◆ Work request
Only the lines below, from the one with "tilted = Matrix.Translation(CENTRE)" through the one with "section += [(r, -y)", are to be written out, exactly.

◆ Source texts of formatted documents
·····

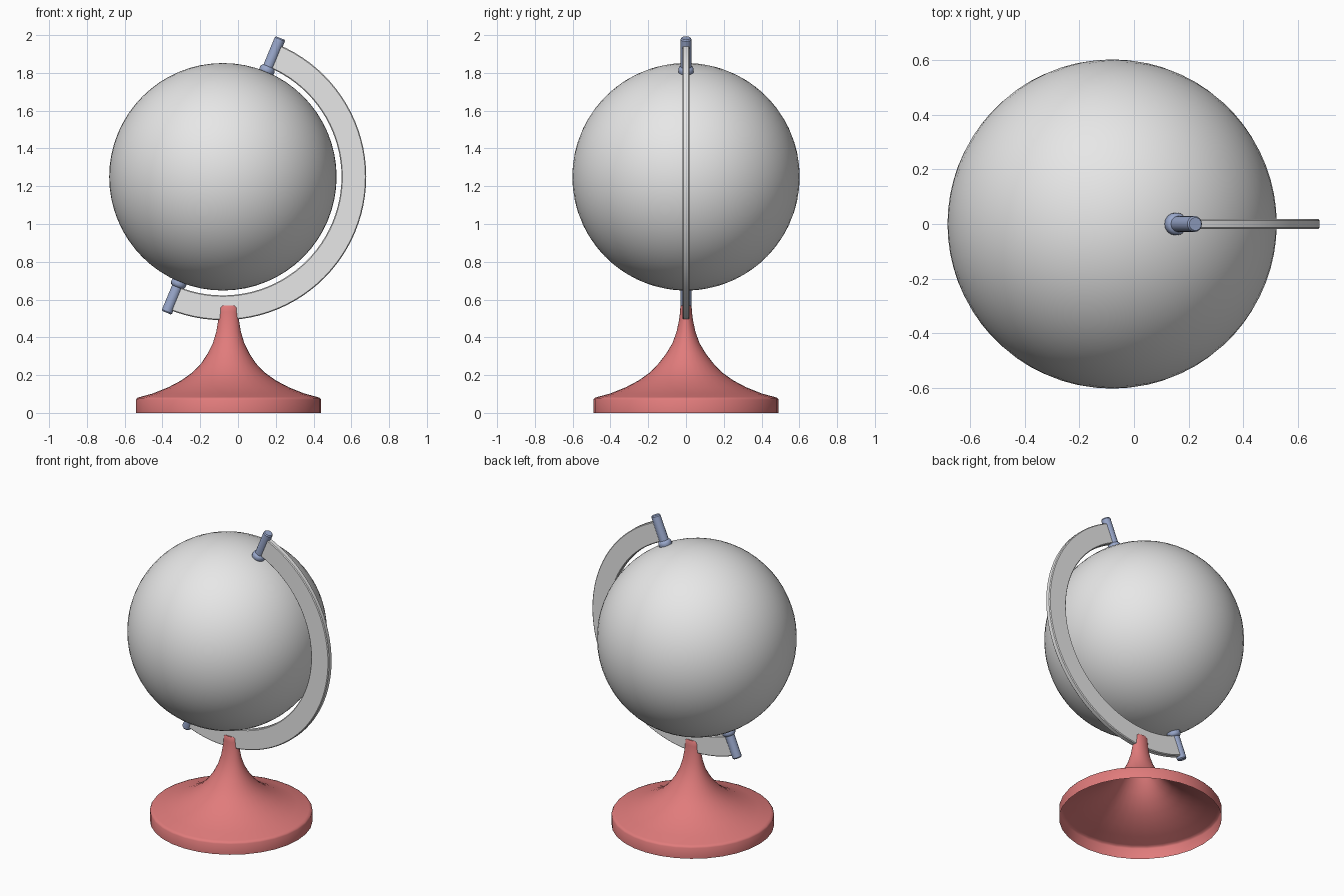
import bpy, bmesh
from math import sin, cos, pi, radians
from mathutils import Matrix, Vector

if "Cube" in bpy.data.objects:
    bpy.data.objects.remove(bpy.data.objects["Cube"], do_unlink=True)

CENTRE = Vector((-0.08, 0, 1.25))
TILT = radians(22.5)


def material(name, rgb):
    m = bpy.data.materials.new(name)
    m.use_nodes = True
    m.diffuse_color = (*rgb, 1)
    m.node_tree.nodes["Principled BSDF"].inputs["Base Color"].default_value = (*rgb, 1)
    return m


grey = material("light grey", (0.8, 0.8, 0.8))
red = material("soft red", (0.75, 0.2, 0.2))
blue = material("steel blue", (0.32, 0.39, 0.6))


def finish(bm, name, mat, angle=35):
    bmesh.ops.recalc_face_normals(bm, faces=bm.faces)
    mesh = bpy.data.meshes.new(name)
    bm.to_mesh(mesh)
    bm.free()
    mesh.materials.append(mat)
    obj = bpy.data.objects.new(name, mesh)
    bpy.context.collection.objects.link(obj)
    bpy.ops.object.select_all(action='DESELECT')
    obj.select_set(True)
    bpy.context.view_layer.objects.active = obj
    bpy.ops.object.shade_smooth_by_angle(angle=radians(angle))
    return obj


def lathe(profile, segments, squash=lambda z: 1):
    """Turn (radius, z) points about z; squash narrows the section in y."""
    bm = bmesh.new()
    rings = []
    for r, z in profile:
        turn = [2 * pi * i / segments for i in range(segments)]
        rings.append([bm.verts.new((r * cos(a), r * sin(a) * squash(z), z)) for a in turn])
    for low, high in zip(rings, rings[1:]):
        for i in range(segments):
            j = (i + 1) % segments
            bm.faces.new((low[i], low[j], high[j], high[i]))
    return bm, rings


tilted = Matrix.Translation(CENTRE) @ Matrix.Rotation(TILT, 4, 'Y')

# Globe, its poles on the tilted axis
bm = bmesh.new()
bmesh.ops.create_uvsphere(bm, u_segments=64, v_segments=32, radius=0.602, matrix=tilted)
finish(bm, "globe", grey)

# Half-ring arm, a rectangular section swept from pole to pole
bm = bmesh.new()
inner, outer, half, chamfer = 0.628, 0.759, 0.018, 0.005
section = [(inner, half - chamfer), (inner + chamfer, half),
           (outer - chamfer, half), (outer, half - chamfer)]
section += [(r, -y) for r, y in reversed(section)]
steps = 48
loops = []
for i in range(steps + 1):
    a = pi / 2 - TILT - pi * i / steps
    loops.append([bm.verts.new(CENTRE + Vector((r * cos(a), y, r * sin(a))))
                  for r, y in section])
for p, q in zip(loops, loops[1:]):
    for k in range(len(section)):
        n = (k + 1) % len(section)
        bm.faces.new((p[k], p[n], q[n], q[k]))
bm.faces.new(loops[0])
bm.faces.new(loops[-1])
finish(bm, "ring_arm", grey, 30)

# Axis pins with collars, one at each pole
pin_profile = [(0.036, 0.592), (0.041, 0.6), (0.041, 0.618), (0.036, 0.628),
               (0.029, 0.632), (0.029, 0.788), (0.024, 0.795)]
for name, flip, stretch in (("top_pin", 0, 1), ("bottom_pin", pi, 0.98)):
    bm, rings = lathe([(r, z * stretch if z > 0.7 else z) for r, z in pin_profile], 16)
    bm.faces.new(rings[0])
    bm.faces.new(rings[-1])
    bm.transform(tilted @ Matrix.Rotation(flip, 4, 'Y'))
    finish(bm, name, blue)

# Hollow flared stand, its neck flattened to grip the arm
stand_profile = [(0.49, 0), (0.49, 0.07), (0.484, 0.079), (0.47, 0.084), (0.4, 0.103),
                 (0.32, 0.135), (0.25, 0.172), (0.19, 0.215), (0.145, 0.262),
                 (0.11, 0.315), (0.083, 0.37), (0.065, 0.43), (0.055, 0.49),
                 (0.052, 0.535), (0.052, 0.558), (0.044, 0.568)]


def neck(z):
    return 1 - 0.42 * min(1, max(0, (z - 0.28) / 0.27))


bm, rings = lathe(stand_profile, 32, neck)
bm.faces.new(rings[-1])
bm.transform(Matrix.Translation((-0.05, 0, 0)))
finish(bm, "stand", red, 40)
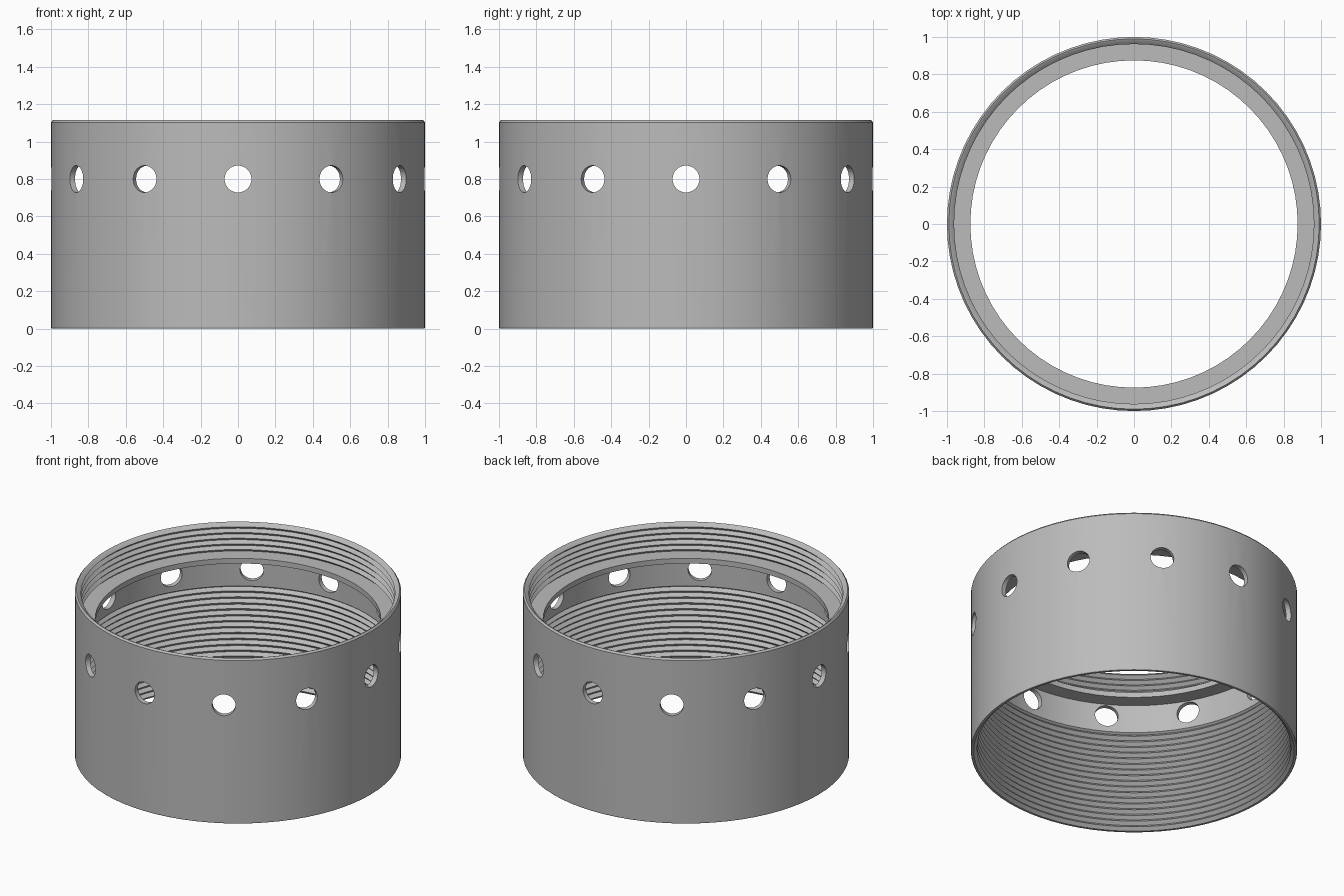
import bpy, bmesh, math
from mathutils import Matrix

cube = bpy.data.objects.get("Cube")
if cube:
    bpy.data.objects.remove(cube, do_unlink=True)

SIDES = 72
HEIGHT = 1.115
CREST, ROOT, WALL = 0.962, 0.982, 0.968

metal = bpy.data.materials.new("grey metal")
metal.use_nodes = True
colour = (0.5, 0.5, 0.5, 1)
metal.diffuse_color = colour
metal.node_tree.nodes["Principled BSDF"].inputs["Base Color"].default_value = colour


def thread(z0, z1, turns):
    """Zigzag of V grooves from z0 up to z1."""
    pitch = (z1 - z0) / turns
    points = []
    for i in range(turns):
        points += [(ROOT, z0 + i * pitch), (CREST, z0 + (i + 0.5) * pitch)]
    return points + [(ROOT, z1)]


def lathe(name, profile):
    """Spin a closed (radius, height) profile round the z axis."""
    bm = bmesh.new()
    rings = []
    for i in range(SIDES):
        a = 2 * math.pi * i / SIDES
        rings.append([bm.verts.new((r * math.cos(a), r * math.sin(a), z)) for r, z in profile])
    count = len(profile)
    for i in range(SIDES):
        a, b = rings[i], rings[(i + 1) % SIDES]
        for j in range(count):
            k = (j + 1) % count
            bm.faces.new((a[j], b[j], b[k], a[k]))
    bmesh.ops.recalc_face_normals(bm, faces=bm.faces)
    return add_object(name, bm)


def add_object(name, bm):
    mesh = bpy.data.meshes.new(name)
    bm.to_mesh(mesh)
    bm.free()
    mesh.materials.append(metal)
    obj = bpy.data.objects.new(name, mesh)
    bpy.context.collection.objects.link(obj)
    return obj


# Sleeve: outer wall, chamfered rim, upper thread, inner lip, plain band, lower thread
outside = [(0.997, 0), (1, 0.005), (1, HEIGHT - 0.012), (0.99, HEIGHT)]
upper = thread(0.92, HEIGHT - 0.003, 5)[::-1]
lip = [(0.875, 0.92), (0.875, 0.885), (WALL, 0.88)]
band = [(WALL, 0.69)]
lower = thread(0, 0.68, 17)[::-1]
sleeve = lathe("threaded_sleeve", outside + upper + lip + band + lower)

# Ring of twelve round holes, cut by twelve short radial pins
bm = bmesh.new()
for i in range(12):
    place = (Matrix.Rotation(math.radians(30 * i), 4, 'Z')
             @ Matrix.Translation((0.98, 0, 0.8))
             @ Matrix.Rotation(math.radians(90), 4, 'Y'))
    bmesh.ops.create_cone(bm, cap_ends=True, segments=32, radius1=0.072,
                          radius2=0.072, depth=0.16, matrix=place)
pins = add_object("hole_cutter", bm)
pins.hide_render = True

cut = sleeve.modifiers.new("holes", 'BOOLEAN')
cut.operation = 'DIFFERENCE'
cut.solver = 'EXACT'
cut.object = pins

# Apply the cut, then shade the curved walls smooth
bpy.ops.object.select_all(action='DESELECT')
sleeve.select_set(True)
bpy.context.view_layer.objects.active = sleeve
bpy.ops.object.modifier_apply(modifier=cut.name)
bpy.data.objects.remove(pins, do_unlink=True)
bpy.ops.object.shade_smooth_by_angle(angle=math.radians(30))
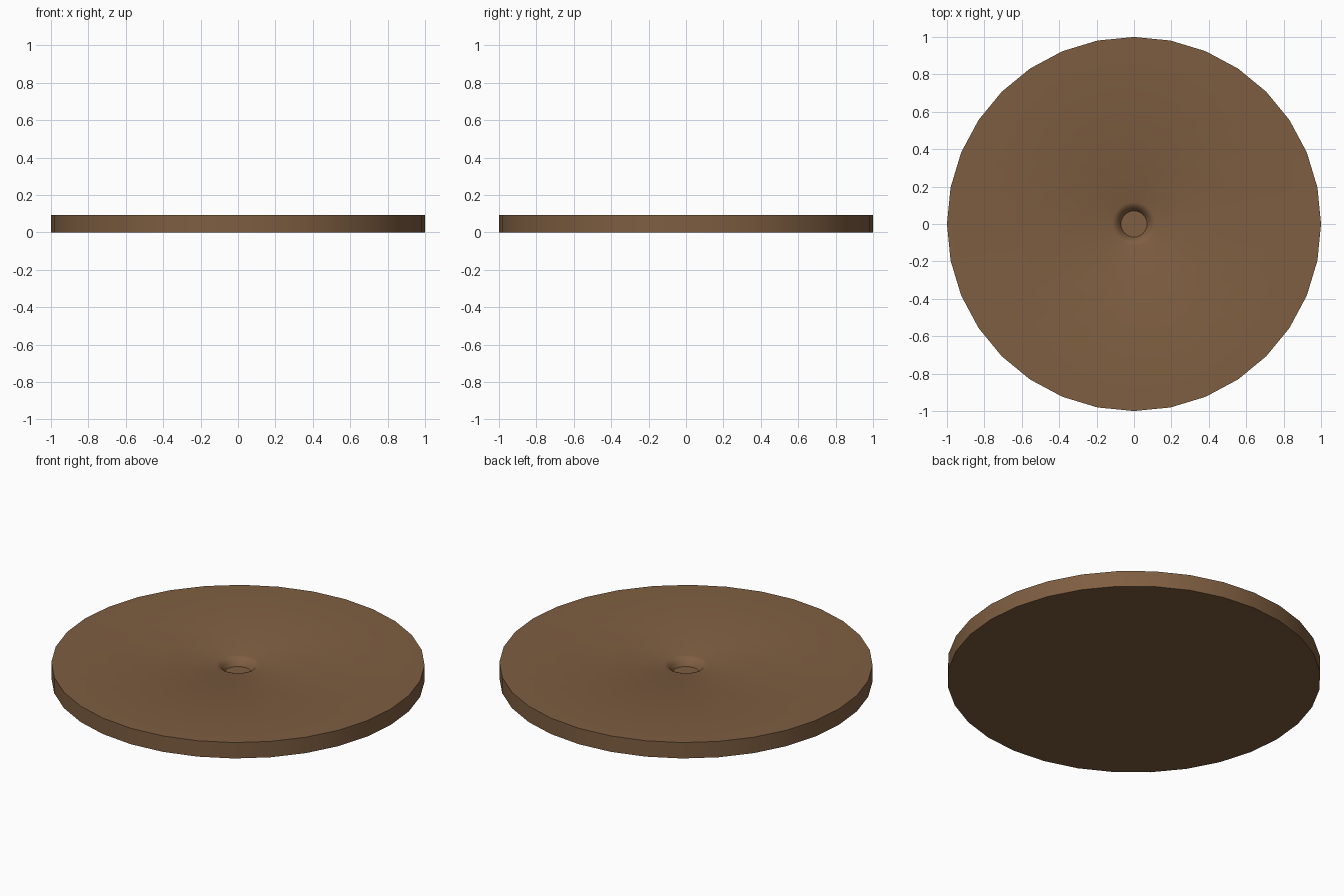
import bpy, bmesh, math

if "Cube" in bpy.data.objects:
    bpy.data.objects.remove(bpy.data.objects["Cube"])

SIDES = 32

# Half profile (radius, height): base, rim, flat top, rounded lip, pit floor
profile = [(1.0, 0.0), (1.0, 0.094), (0.115, 0.091),
           (0.1, 0.085), (0.084, 0.071), (0.07, 0.045)]

bm = bmesh.new()
rings = []
for r, z in profile:
    rings.append([bm.verts.new((r * math.cos(2 * math.pi * i / SIDES),
                                r * math.sin(2 * math.pi * i / SIDES), z))
                  for i in range(SIDES)])

# Walls between neighbouring rings
for low, high in zip(rings, rings[1:]):
    for i in range(SIDES):
        j = (i + 1) % SIDES
        bm.faces.new((low[i], low[j], high[j], high[i]))

# Flat underside and pit floor
bm.faces.new(rings[0][::-1])
bm.faces.new(rings[-1])
bmesh.ops.recalc_face_normals(bm, faces=bm.faces[:])

mesh = bpy.data.meshes.new("round_plate")
bm.to_mesh(mesh)
bm.free()
plate = bpy.data.objects.new("round_plate", mesh)
bpy.context.collection.objects.link(plate)

# Brown finish
brown = bpy.data.materials.new("brown")
brown.diffuse_color = (0.21, 0.112, 0.053, 1.0)
brown.use_nodes = True
brown.node_tree.nodes["Principled BSDF"].inputs["Base Color"].default_value = brown.diffuse_color
mesh.materials.append(brown)

# Smooth surfaces with sharp rim and pit floor edges
bpy.context.view_layer.objects.active = plate
plate.select_set(True)
bpy.ops.object.shade_smooth_by_angle(angle=math.radians(35))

·····

◆ Result
tilted = Matrix.Translation(CENTRE) @ Matrix.Rotation(TILT, 4, 'Y')

# Globe, its poles on the tilted axis
bm = bmesh.new()
bmesh.ops.create_uvsphere(bm, u_segments=64, v_segments=32, radius=0.602, matrix=tilted)
finish(bm, "globe", grey)

# Half-ring arm, a rectangular section swept from pole to pole
bm = bmesh.new()
inner, outer, half, chamfer = 0.628, 0.759, 0.018, 0.005
section = [(inner, half - chamfer), (inner + chamfer, half),
           (outer - chamfer, half), (outer, half - chamfer)]
section += [(r, -y) for r, y in reversed(section)]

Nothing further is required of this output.